(Extracted data entries)
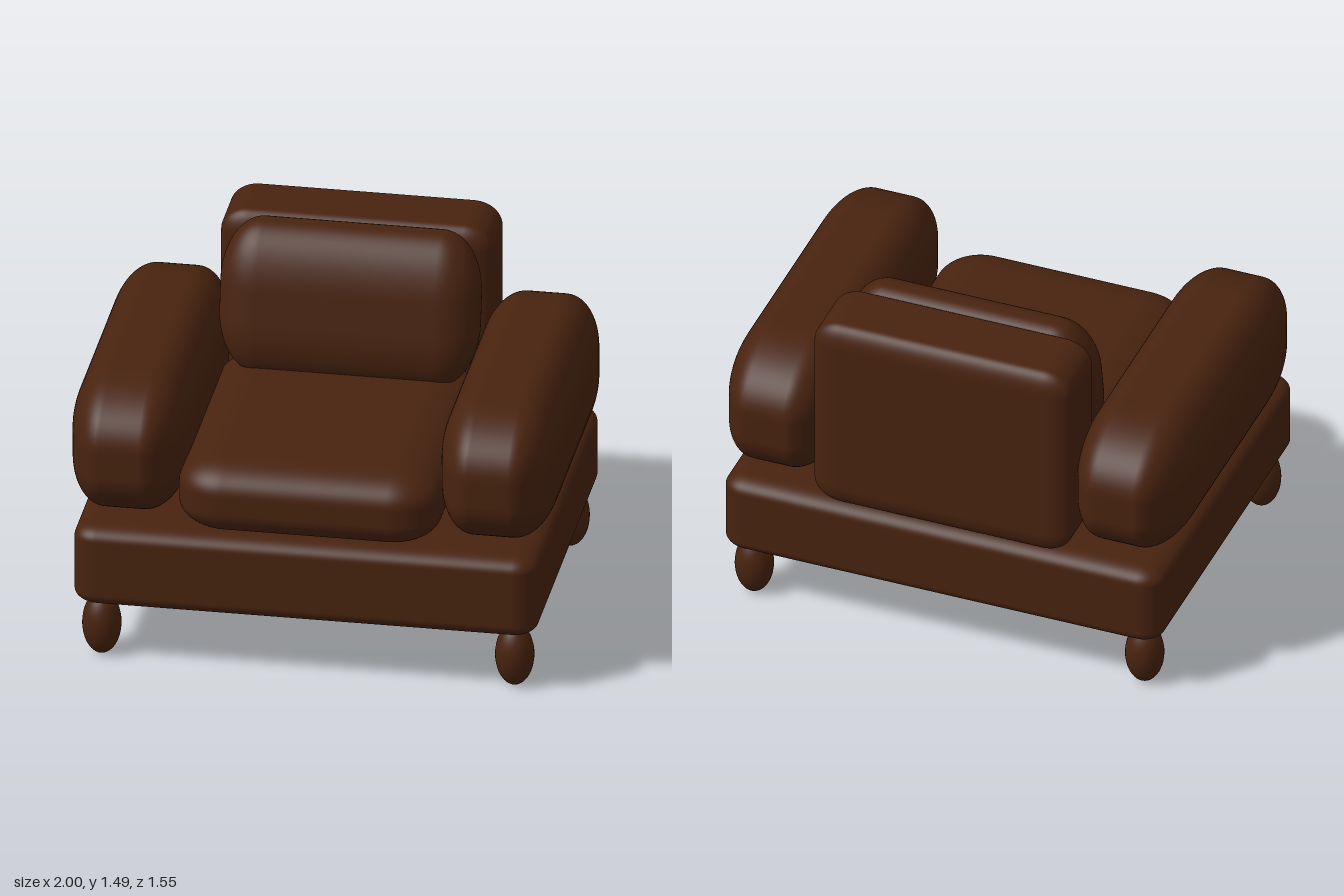
import * as THREE from 'three';
import { RoundedBoxGeometry } from 'three/addons/geometries/RoundedBoxGeometry.js';

// Padded block between two corners, with its own rounding radius on each axis
function softBox(min, max, r) {
  const size = max.map((v, i) => v - min[i]);
  const g = new RoundedBoxGeometry(size[0] / r[0], size[1] / r[1], size[2] / r[2], 8, 1);
  g.scale(...r);
  g.translate(...max.map((v, i) => (v + min[i]) / 2));
  return g;
}

export function createModel() {
  const group = new THREE.Group();
  const leather = new THREE.MeshStandardMaterial({ color: 0x48230f });
  leather.name = 'brown leather';

  const add = (name, geometry) => {
    const mesh = new THREE.Mesh(geometry, leather);
    mesh.name = name;
    group.add(mesh);
    return mesh;
  };

  // Base and seat
  add('base', softBox([-0.955, 0.25, -0.775], [0.955, 0.605, 0.775], [0.1, 0.06, 0.09]));
  add('seatCushion', softBox([-0.54, 0.595, -0.5], [0.54, 0.91, 0.772], [0.2, 0.12, 0.18]));

  // Backrest
  add('backrest', softBox([-0.56, 0.6, -0.775], [0.56, 1.485, -0.44], [0.12, 0.1, 0.06]));

  // Back cushion, leaning backwards by a shear
  const cushion = softBox([-0.535, 0.86, -0.495], [0.535, 1.49, -0.195], [0.17, 0.25, 0.14]);
  const lean = 0.18, pivot = 1.18;
  cushion.applyMatrix4(new THREE.Matrix4().set(
    1, 0, 0, 0,
    0, 1, 0, 0,
    0, -lean, 1, lean * pivot,
    0, 0, 0, 1));
  add('backCushion', cushion);

  // Arms and egg-shaped feet, mirrored
  for (const s of [1, -1]) {
    const side = s > 0 ? 'left' : 'right';
    const arm = softBox([-0.24, 0.6, -0.775], [0.24, 1.19, 0.775], [0.16, 0.24, 0.36]);
    add(side + 'Arm', arm).position.x = s * 0.76;

    for (const f of [1, -1]) {
      const foot = new THREE.SphereGeometry(1, 32, 20).scale(0.08, 0.135, 0.08);
      add(side + (f > 0 ? 'FrontFoot' : 'BackFoot'), foot).position.set(s * 0.85, 0.135, f * 0.65);
    }
  }
  return group;
}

--- WHAT IS NEEDED ---
Your answer should be the lines from the opening of the records through the line with "for (const f", both ends retyped exactly and pictures left out.

--- TASK OUTPUT ---
import * as THREE from 'three';
import { RoundedBoxGeometry } from 'three/addons/geometries/RoundedBoxGeometry.js';

// Padded block between two corners, with its own rounding radius on each axis
function softBox(min, max, r) {
  const size = max.map((v, i) => v - min[i]);
  const g = new RoundedBoxGeometry(size[0] / r[0], size[1] / r[1], size[2] / r[2], 8, 1);
  g.scale(...r);
  g.translate(...max.map((v, i) => (v + min[i]) / 2));
  return g;
}

export function createModel() {
  const group = new THREE.Group();
  const leather = new THREE.MeshStandardMaterial({ color: 0x48230f });
  leather.name = 'brown leather';

  const add = (name, geometry) => {
    const mesh = new THREE.Mesh(geometry, leather);
    mesh.name = name;
    group.add(mesh);
    return mesh;
  };

  // Base and seat
  add('base', softBox([-0.955, 0.25, -0.775], [0.955, 0.605, 0.775], [0.1, 0.06, 0.09]));
  add('seatCushion', softBox([-0.54, 0.595, -0.5], [0.54, 0.91, 0.772], [0.2, 0.12, 0.18]));

  // Backrest
  add('backrest', softBox([-0.56, 0.6, -0.775], [0.56, 1.485, -0.44], [0.12, 0.1, 0.06]));

  // Back cushion, leaning backwards by a shear
  const cushion = softBox([-0.535, 0.86, -0.495], [0.535, 1.49, -0.195], [0.17, 0.25, 0.14]);
  const lean = 0.18, pivot = 1.18;
  cushion.applyMatrix4(new THREE.Matrix4().set(
    1, 0, 0, 0,
    0, 1, 0, 0,
    0, -lean, 1, lean * pivot,
    0, 0, 0, 1));
  add('backCushion', cushion);

  // Arms and egg-shaped feet, mirrored
  for (const s of [1, -1]) {
    const side = s > 0 ? 'left' : 'right';
    const arm = softBox([-0.24, 0.6, -0.775], [0.24, 1.19, 0.775], [0.16, 0.24, 0.36]);
    add(side + 'Arm', arm).position.x = s * 0.76;

    for (const f of [1, -1]) {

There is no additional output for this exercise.